The 20th anniversary today of the 9/11 attacks provides a time for introspection on how that devastating event in the United States changed the lives of people and nations around the world, how they came to terms with it, and the lessons that can be drawn from it to ensure the emergence of a world in which extremism can be contained, if not eliminated altogether. The impact of Sept 11, 2001, reverberated in Singapore as much as it did elsewhere. Analysts and thinkers put those terrorist attacks on the US in perspective by arguing, variously, that they were in essence an attack on secularism and tolerance, US and Western cultural, religious, commercial and economic dominance. The attackers managed a tactical hit.

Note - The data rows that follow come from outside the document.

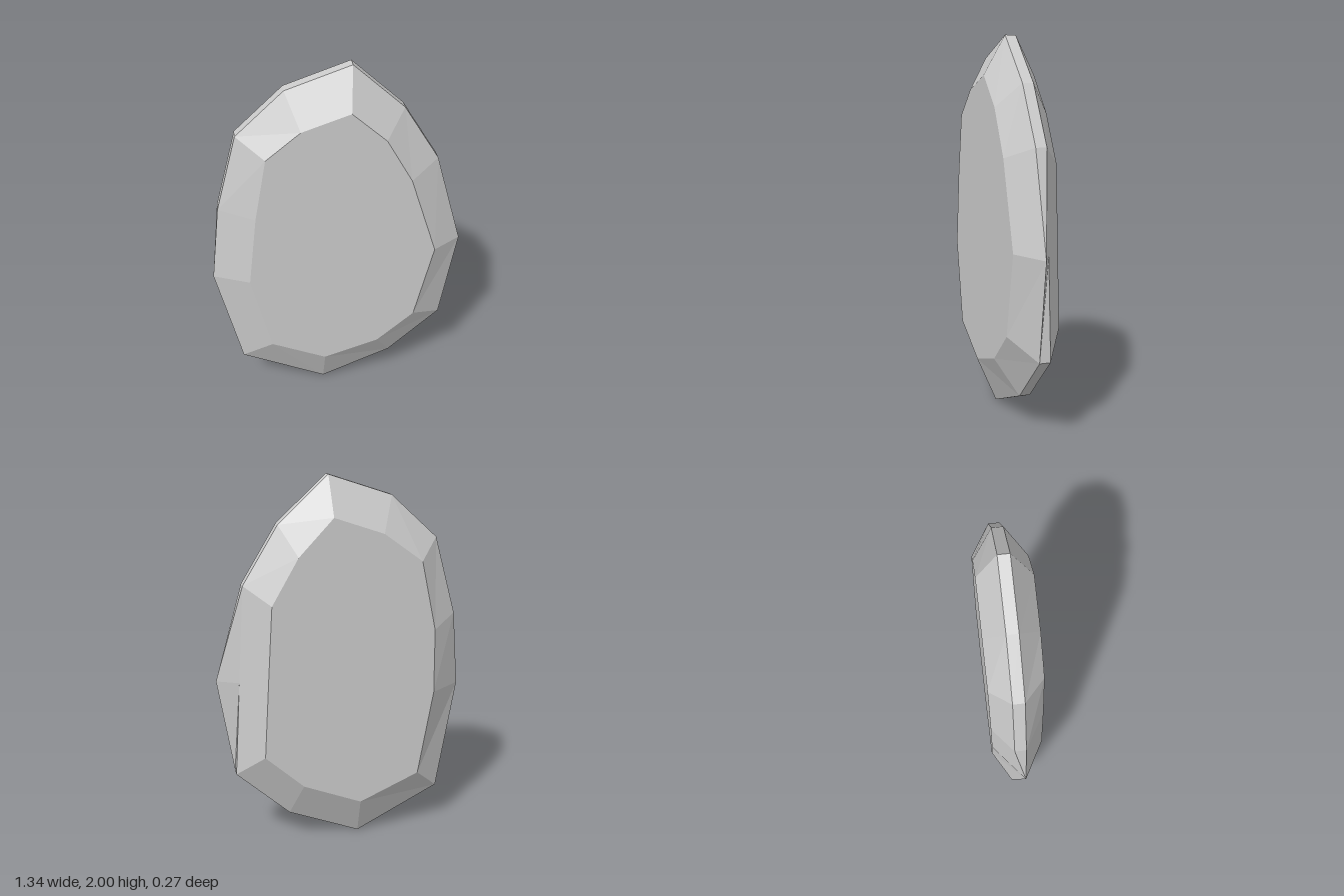
import * as THREE from 'three';

const ring = (points, z) => points.map(([x, y]) => new THREE.Vector3(x, y, z));

// Outlines run clockwise from the peak, as seen from the front
const outline = [
  [0.075, 2], [0.335, 1.76], [0.52, 1.46], [0.67, 0.945], [0.59, 0.425], [0.305, 0.16],
  [-0.085, 0], [-0.545, 0.23], [-0.67, 0.825], [-0.615, 1.25], [-0.5, 1.665], [-0.255, 1.89],
];
const frontOutline = [
  [0.055, 1.8], [0.23, 1.64], [0.365, 1.4], [0.51, 0.955], [0.415, 0.52], [0.215, 0.345],
  [-0.085, 0.25], [-0.38, 0.39], [-0.48, 0.845], [-0.43, 1.24], [-0.365, 1.58], [-0.19, 1.72],
];
const backOutline = [
  [0.07, 1.8], [0.25, 1.61], [0.39, 1.37], [0.418, 0.96], [0.445, 0.55], [0.24, 0.36],
  [-0.075, 0.23], [-0.4, 0.37], [-0.48, 0.84], [-0.475, 1.19], [-0.395, 1.56], [-0.19, 1.71],
];

// Triangles joining two rings; the back ring comes first
function strip(a, b) {
  const out = [];
  a.forEach((_, i) => {
    const j = (i + 1) % a.length;
    out.push(a[i], b[i], b[j], a[i], b[j], a[j]);
  });
  return out;
}

// Flat face closing a ring
function cap(r, front) {
  const c = r.reduce((s, p) => s.add(p), new THREE.Vector3()).divideScalar(r.length);
  return r.flatMap((p, i) => {
    const q = r[(i + 1) % r.length];
    return front ? [c, q, p] : [c, p, q];
  });
}

export function createModel() {
  const group = new THREE.Group();
  group.name = 'facetedStone';
  const material = new THREE.MeshStandardMaterial({ color: 0xcccccc, flatShading: true });

  const front = ring(frontOutline, 0.132);
  const frontRim = ring(outline, 0.024);
  const backRim = ring(outline, -0.033);
  const back = ring(backOutline, -0.135);
  // On one side the back cuts straight past the widest point; on the other the rim tapers to a point
  backRim[3].set(0.555, 0.945, -0.033);
  backRim[8].copy(frontRim[8]);

  const parts = {
    frontFace: cap(front, true),
    frontBevel: strip(frontRim, front),
    rim: strip(backRim, frontRim),
    backBevel: strip(back, backRim),
    backFace: cap(back, false),
  };
  for (const [name, points] of Object.entries(parts)) {
    // Leave out triangles that collapse where the rim tapers
    const kept = points.filter((_, i) => {
      const k = i - (i % 3);
      return new THREE.Triangle(points[k], points[k + 1], points[k + 2]).getArea() > 1e-6;
    });
    const geometry = new THREE.BufferGeometry().setFromPoints(kept);
    geometry.computeVertexNormals();
    const mesh = new THREE.Mesh(geometry, material);
    mesh.name = name;
    group.add(mesh);
  }
  return group;
}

The destruction of New York's Twin Towers and the damage inflicted on the Pentagon struck at American economic and military power and pride. The attacks struck fear, prompted widespread reexamination of security and other protocols affecting airports, public spaces and the like, but failed to force the global community to retreat, abandon cooperation and turn inwards. The US-led invasion of Afghanistan in response to the 9/11 attacks might have ended chaotically last month. But the 20-year period has seen a demonstration of international resolve to strengthen cooperation, build alliances, reshape attitudes, share resources and not give in to the threat of terrorism. It enabled nations to redouble their defences against the menace of militant extremism.
The advantages gained on the security front also allowed countries to concentrate on the domestic social consequences of 9/11. Unfortunately, bouts of unjustified Islamophobia followed the attacks in parts of the world, as if the religion could be held responsible for what a misguided group did in its name. It is testimony to the world's capacity for resilient reason that no conflict of civilisations erupted. Muslims remain united with those of other faiths in resisting extremism that hides in the borrowed cloak of religion.
Singapore's experience and contributions to the post-9/11 world order have lain in its continuing respect for the values of all religions and also in its creation of an overlapping secular space in which citizens can come together to share and converse as Singaporeans.
Protecting the country, the task of the security agencies, has been accompanied by campaigns to protect, particularly young and impressionable individuals, from falling prey to radicalising online propaganda. Looking ahead, the security of the world from militancy will call for the healing of longstanding rifts between the West and the Islamic world. Singapore must continue to do all it can to safeguard its harmonious multi-religious society from conflicts that flare up elsewhere.